• [TASK BRIEF] Please print the entries below exactly, from the line with "s.lineTo(0.125, 1.86);" through the line with "const s = new THREE.Group();", including both of those lines and leaving out all others.

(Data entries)
**********
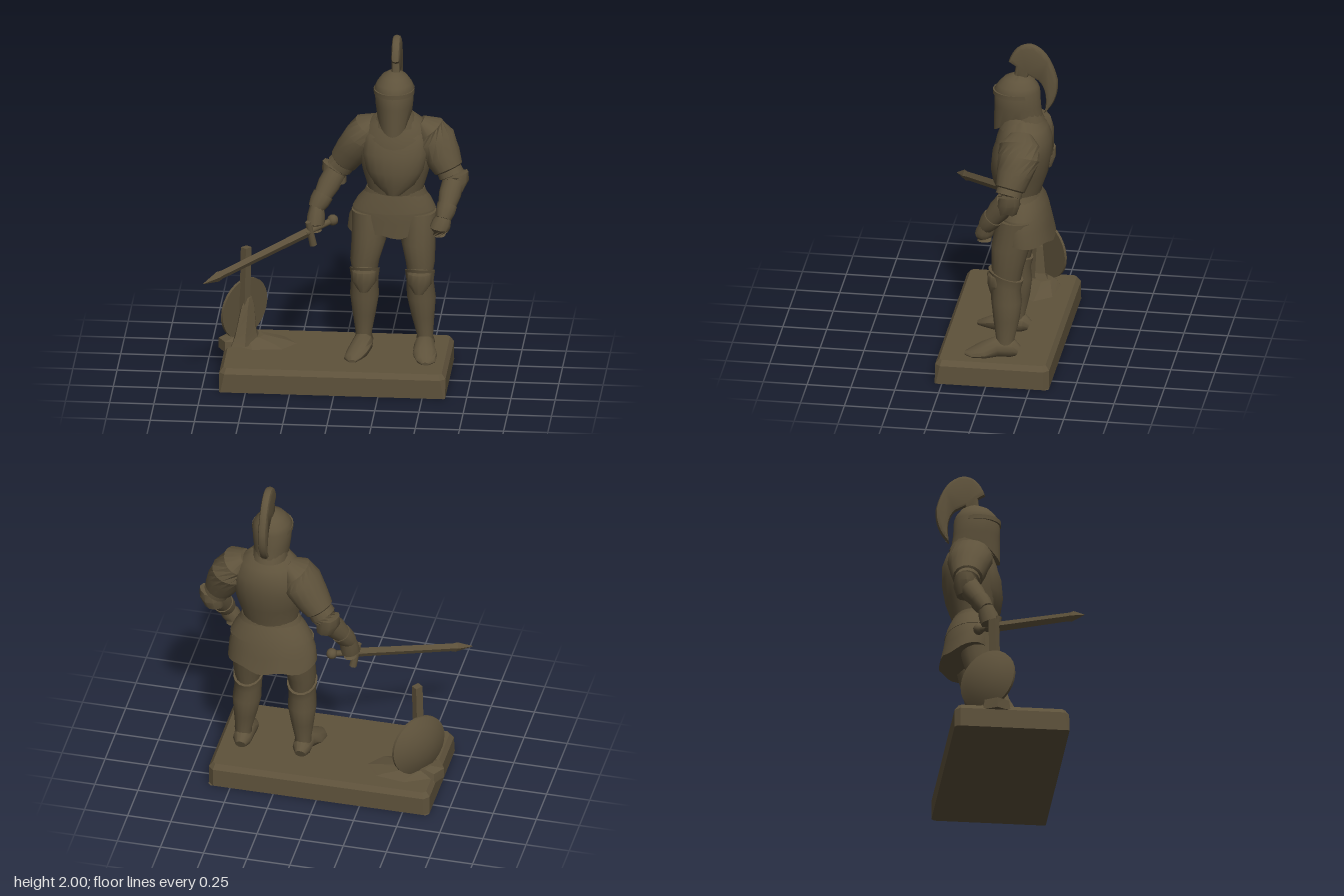
import * as THREE from 'three';
import { toCreasedNormals } from 'three/addons/utils/BufferGeometryUtils.js';

const bronze = new THREE.MeshStandardMaterial({ color: 0x5e523b });
bronze.name = 'dark bronze';

const UP = new THREE.Vector3(0, 1, 0);

// Skin of elliptical rings [x, y, z, rx, rz]; rings lie flat, or across the path when 'along' is set
function loft(rings, { n = 16, along = false, warp = null, crease = 0.75 } = {}) {
  const pos = [], idx = [];
  const centres = rings.map(r => new THREE.Vector3(r[0], r[1], r[2]));
  const last = rings.length - 1;
  rings.forEach((r, i) => {
    const q = new THREE.Quaternion();
    if (along) {
      const t = centres[Math.min(i + 1, last)].clone().sub(centres[Math.max(i - 1, 0)]).normalize();
      q.setFromUnitVectors(UP, t);
    }
    for (let k = 0; k < n; k++) {
      const a = k / n * Math.PI * 2;
      const v = new THREE.Vector3(Math.cos(a) * r[3], 0, Math.sin(a) * r[4]).applyQuaternion(q).add(centres[i]);
      if (warp) warp(v, i);
      pos.push(v.x, v.y, v.z);
    }
  });
  for (let i = 0; i < last; i++) for (let k = 0; k < n; k++) {
    const a = i * n + k, b = i * n + (k + 1) % n;
    idx.push(a, a + n, b, b, a + n, b + n);
  }
  // end caps
  for (let k = 1; k < n - 1; k++) {
    const t = last * n;
    idx.push(0, k, k + 1, t, t + k + 1, t + k);
  }
  const g = new THREE.BufferGeometry();
  g.setAttribute('position', new THREE.Float32BufferAttribute(pos, 3));
  g.setIndex(idx);
  return toCreasedNormals(g, crease);
}

function add(parent, name, geometry, x = 0, y = 0, z = 0) {
  const m = new THREE.Mesh(geometry, bronze);
  m.name = name;
  m.position.set(x, y, z);
  parent.add(m);
  return m;
}

function makeBase(root) {
  const w = 0.64, d = 0.325, c = 0.03;
  const s = new THREE.Shape([[-w + c, -d], [w - c, -d], [w, -d + c], [w, d - c], [w - c, d], [-w + c, d], [-w, d - c], [-w, -d + c]]
    .map(p => new THREE.Vector2(...p)));
  const g = new THREE.ExtrudeGeometry(s, { depth: 0.11, bevelThickness: 0.03, bevelSize: 0.022, bevelOffset: -0.022, bevelSegments: 1 });
  g.rotateX(-Math.PI / 2);
  // widest at the foot, sloping in to the top
  const p = g.attributes.position;
  for (let i = 0; i < p.count; i++) {
    if (p.getY(i) < 0) p.setXYZ(i, Math.sign(p.getX(i)) * Math.min(w, Math.abs(p.getX(i)) + 0.022), 0,
      Math.sign(p.getZ(i)) * Math.min(d, Math.abs(p.getZ(i)) + 0.022));
  }
  g.computeVertexNormals();
  add(root, 'base', g, -0.01, 0, -0.033);
  // uneven ground under the shield
  add(root, 'groundMound', loft([[-0.42, 0.12, -0.13, 0.25, 0.16], [-0.46, 0.155, -0.15, 0.16, 0.1], [-0.5, 0.18, -0.16, 0.07, 0.06]], { n: 7, crease: 0.2 }));
  add(root, 'ledgeRock', loft([[-0.6, 0.11, -0.12, 0.085, 0.09], [-0.6, 0.17, -0.12, 0.085, 0.08], [-0.56, 0.19, -0.14, 0.05, 0.05]], { n: 6, crease: 0.2 }));
}

function makeShield(root) {
  const r = 0.18;
  const profile = [[0, -0.015], [r, -0.015], [r, 0], [0.13, 0.025], [0.07, 0.042], [0, 0.048]].map(p => new THREE.Vector2(...p));
  const g = toCreasedNormals(new THREE.LatheGeometry(profile, 28).rotateX(Math.PI / 2), 0.6);
  const shield = add(root, 'shield', g, -0.55, 0.34, -0.165);
  shield.lookAt(-0.55 - 0.77, 0.4, -0.165 - 0.63);
  // post and wedge the shield leans on
  const post = add(root, 'post', new THREE.BoxGeometry(0.046, 0.56, 0.04), -0.535, 0.44, -0.12);
  post.rotation.set(0, 0.88, -0.03);
  const wedge = add(root, 'wedge', loft([[0, 0, 0, 0.12, 0.06], [0, 0.06, 0, 0.085, 0.045], [0.015, 0.22, 0, 0.05, 0.03], [0.02, 0.27, 0, 0.02, 0.02]], { n: 6, crease: 0.2 }), -0.53, 0.15, -0.11);
  wedge.rotation.y = 0.88;
}

function makeLeg(root, name, x, knee, foot, toe, dz) {
  const leg = new THREE.Group();
  leg.name = name;
  root.add(leg);
  add(leg, 'thigh', loft([[knee, 0.55, -0.1 + dz, 0.062, 0.075], [knee, 0.68, -0.11 + dz, 0.083, 0.092],
    [x, 0.8, -0.125 + dz, 0.098, 0.11], [x, 0.97, -0.15, 0.1, 0.11]]));
  // greave with a flared top rim
  const s = (foot - knee) / 0.4;
  add(leg, 'greave', loft([[foot, 0.17, -0.1 + dz, 0.05, 0.06], [foot, 0.24, -0.1 + dz, 0.046, 0.052],
    [knee + s * 0.22, 0.36, -0.105 + dz, 0.066, 0.075], [knee + s * 0.1, 0.47, -0.105 + dz, 0.082, 0.088],
    [knee, 0.57, -0.1 + dz, 0.077, 0.085], [knee, 0.63, -0.1 + dz, 0.086, 0.1]],
  { warp: (v, i) => { if (i > 3) v.y += (v.z + 0.1 - dz) * 0.35; } }));
  add(leg, 'kneePlate', loft([[knee, 0.51, -0.04 + dz, 0.03, 0.03], [knee, 0.57, -0.05 + dz, 0.07, 0.055],
    [knee, 0.63, -0.05 + dz, 0.07, 0.057], [knee, 0.67, -0.06 + dz, 0.04, 0.035]], { n: 12 }));
  const f = foot, t = toe;
  add(leg, 'sabaton', loft([[f, 0.17, -0.175 + dz, 0.03, 0.03], [f, 0.185, -0.14 + dz, 0.052, 0.055], [f, 0.19, -0.06 + dz, 0.058, 0.06],
    [f + (t - f) * 0.5, 0.165, 0.02 + dz, 0.07, 0.045], [t, 0.15, 0.085 + dz, 0.055, 0.026], [t, 0.145, 0.125 + dz, 0.02, 0.012]],
  { n: 12, along: true, warp: v => { v.y = Math.max(v.y, 0.135); } }));
}

function makeArm(root, name, S, E, W, H, side) {
  const arm = new THREE.Group();
  arm.name = name;
  root.add(arm);
  const mix = (a, b, t) => a.map((v, i) => v + (b[i] - v) * t);
  // layered shoulder plates running down the upper arm
  add(arm, 'pauldron', loft([[S[0] - side * 0.08, S[1] + 0.11, S[2], 0.03, 0.06], [S[0] - side * 0.03, S[1] + 0.065, S[2], 0.085, 0.115],
    [...S, 0.105, 0.13], [...mix(S, E, 0.4), 0.096, 0.108], [...mix(S, E, 0.72), 0.084, 0.086], [...mix(S, E, 0.78), 0.06, 0.06]], { along: true }));
  add(arm, 'upperArm', loft([[...mix(S, E, 0.6), 0.07, 0.07], [...mix(S, E, 0.88), 0.077, 0.074], [...E, 0.066, 0.066],
    [...mix(E, W, 0.15), 0.05, 0.05]], { along: true }));
  // elbow guard with an outward fin
  add(arm, 'elbowGuard', loft([[E[0], E[1] - 0.075, E[2], 0.055, 0.058], [E[0] + side * 0.015, E[1] - 0.02, E[2] - 0.01, 0.07, 0.068],
    [E[0] + side * 0.02, E[1] + 0.03, E[2] - 0.015, 0.062, 0.06]],
  { n: 10, warp: v => { if ((v.x - E[0]) * side > 0.055) v.y += 0.015; } }));
  // vambrace and flared cuff
  add(arm, 'forearm', loft([[...mix(E, W, 0.05), 0.062, 0.062], [...mix(E, W, 0.4), 0.062, 0.064], [...mix(E, W, 0.8), 0.046, 0.048],
    [...W, 0.044, 0.046]], { along: true }));
  add(arm, 'cuff', loft([[...mix(E, W, 0.68), 0.057, 0.06], [...mix(E, W, 0.86), 0.055, 0.058], [...mix(E, W, 1.06), 0.042, 0.045]], { n: 12, along: true }));
  add(arm, 'gauntlet', loft([[...W, 0.04, 0.045], [...mix(W, H, 0.5), 0.05, 0.056], [...H, 0.052, 0.058],
    [H[0], H[1] - 0.04, H[2], 0.036, 0.042]], { n: 10, along: true }));
}

function makeTorso(root) {
  add(root, 'cuirass', loft([[0.31, 1.05, -0.15, 0.155, 0.115], [0.315, 1.12, -0.15, 0.16, 0.125], [0.315, 1.22, -0.155, 0.19, 0.155],
    [0.315, 1.34, -0.165, 0.215, 0.165], [0.315, 1.43, -0.175, 0.21, 0.155], [0.315, 1.5, -0.175, 0.16, 0.13], [0.315, 1.55, -0.16, 0.1, 0.095]], { n: 24 }));
  add(root, 'breastplate', loft([[0.312, 1.1, -0.085, 0.06, 0.07], [0.315, 1.16, -0.085, 0.125, 0.088], [0.315, 1.24, -0.085, 0.165, 0.1],
    [0.315, 1.34, -0.09, 0.185, 0.095], [0.315, 1.44, -0.11, 0.175, 0.08], [0.315, 1.485, -0.12, 0.14, 0.062]], { n: 20 }));
  add(root, 'gorget', loft([[0.315, 1.49, -0.155, 0.135, 0.125], [0.315, 1.53, -0.15, 0.115, 0.11], [0.315, 1.57, -0.14, 0.09, 0.09]]));
  // armoured skirt, longer at the back, with shallow folds
  const dip = v => { if (v.z < -0.15) v.y += (v.z + 0.15) * 0.14; };
  add(root, 'skirt', loft([[0.295, 0.845, -0.185, 0.256, 0.162], [0.298, 0.93, -0.175, 0.248, 0.152], [0.305, 1.01, -0.165, 0.22, 0.143],
    [0.312, 1.07, -0.155, 0.18, 0.125], [0.314, 1.11, -0.15, 0.165, 0.118]],
  { n: 32, warp: (v, i) => { if (i < 2) { v.y += 0.012 * Math.cos(v.x * 28); dip(v); } } }));
  add(root, 'waistPlate', loft([[0.305, 0.985, -0.165, 0.236, 0.15], [0.308, 1.04, -0.16, 0.208, 0.14], [0.312, 1.1, -0.15, 0.16, 0.12]], { n: 24 }));
}

function makeHelmet(root) {
  const h = new THREE.Group();
  h.name = 'helmet';
  root.add(h);
  const hx = 0.308;
  // pointed face and slanted lower edge
  add(h, 'helmetShell', loft([[hx, 1.545, -0.14, 0.096, 0.14], [hx, 1.62, -0.135, 0.106, 0.133], [hx, 1.715, -0.133, 0.113, 0.13],
    [hx, 1.745, -0.137, 0.1, 0.115], [hx, 1.785, -0.14, 0.07, 0.082], [hx, 1.81, -0.145, 0.028, 0.035]],
  { n: 24, warp: (v, i) => {
    const front = Math.max(0, v.z + 0.1);
    if (i === 0) v.y -= front * 0.85;
    if (i < 3) v.x = hx + (v.x - hx) * (1 - front * 0.8);
  } }));
  add(h, 'visorBand', loft([[hx, 1.69, -0.125, 0.116, 0.13], [hx, 1.715, -0.125, 0.116, 0.13]], { n: 24 }));
  add(h, 'neckGuard', loft([[hx, 1.535, -0.18, 0.1, 0.11], [hx, 1.6, -0.17, 0.09, 0.09]]));
  // crest plume, outlined from the side as [-z, y]
  const s = new THREE.Shape();
  s.moveTo(0.085, 1.885);
  s.quadraticCurveTo(0.12, 2.0, 0.21, 2.0);
  s.quadraticCurveTo(0.32, 1.98, 0.365, 1.79);
  s.quadraticCurveTo(0.375, 1.66, 0.29, 1.58);
  s.quadraticCurveTo(0.315, 1.72, 0.255, 1.78);
  s.lineTo(0.2, 1.81);
  s.lineTo(0.19, 1.78);
  s.lineTo(0.115, 1.78);
  s.lineTo(0.125, 1.86);
  const g = new THREE.ExtrudeGeometry(s, { depth: 0.008, curveSegments: 8, bevelThickness: 0.02, bevelSize: 0.018, bevelOffset: -0.018, bevelSegments: 2 });
  g.rotateY(Math.PI / 2);
  add(h, 'plume', toCreasedNormals(g, 0.6), 0.312, 0, 0);
}

function makeSword(root) {
  const s = new THREE.Group();
  s.name = 'sword';
  s.position.set(-0.12, 0.865, -0.1);
  s.lookAt(-0.73, 0.685, 0.365);
  root.add(s);
  add(s, 'blade', loft([[0, 0, 0.05, 0.016, 0.03], [0, 0, 0.66, 0.014, 0.026], [0, 0, 0.69, 0.018, 0.032], [0, 0, 0.79, 0.002, 0.002]],
    { n: 4, along: true, crease: 0.2 }));
  add(s, 'grip', new THREE.CylinderGeometry(0.018, 0.018, 0.19, 8).rotateX(Math.PI / 2), 0, 0, -0.01);
  add(s, 'crossguard', new THREE.CylinderGeometry(0.018, 0.022, 0.15, 8), 0, -0.015, 0.055);
  add(s, 'pommel', new THREE.SphereGeometry(0.032, 10, 8), 0, 0, -0.1);
}

export function createModel() {
  const root = new THREE.Group();
  root.name = 'knightStatue';
  makeBase(root);
  makeShield(root);
  makeLeg(root, 'rightLeg', 0.165, 0.143, 0.137, 0.09, 0.0);
  makeLeg(root, 'leftLeg', 0.445, 0.457, 0.485, 0.505, 0.01);
  makeTorso(root);
  makeArm(root, 'rightArm', [0.125, 1.39, -0.19], [-0.025, 1.17, -0.225], [-0.13, 0.98, -0.13], [-0.135, 0.885, -0.1], -1);
  makeArm(root, 'leftArm', [0.535, 1.39, -0.175], [0.645, 1.17, -0.125], [0.6, 0.99, 0.0], [0.575, 0.925, 0.015], 1);
  makeHelmet(root);
  makeSword(root);
  return root;
}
**********
• [SOLUTION TO THIS EXERCISE]
  s.lineTo(0.125, 1.86);
  const g = new THREE.ExtrudeGeometry(s, { depth: 0.008, curveSegments: 8, bevelThickness: 0.02, bevelSize: 0.018, bevelOffset: -0.018, bevelSegments: 2 });
  g.rotateY(Math.PI / 2);
  add(h, 'plume', toCreasedNormals(g, 0.6), 0.312, 0, 0);
}

function makeSword(root) {
  const s = new THREE.Group();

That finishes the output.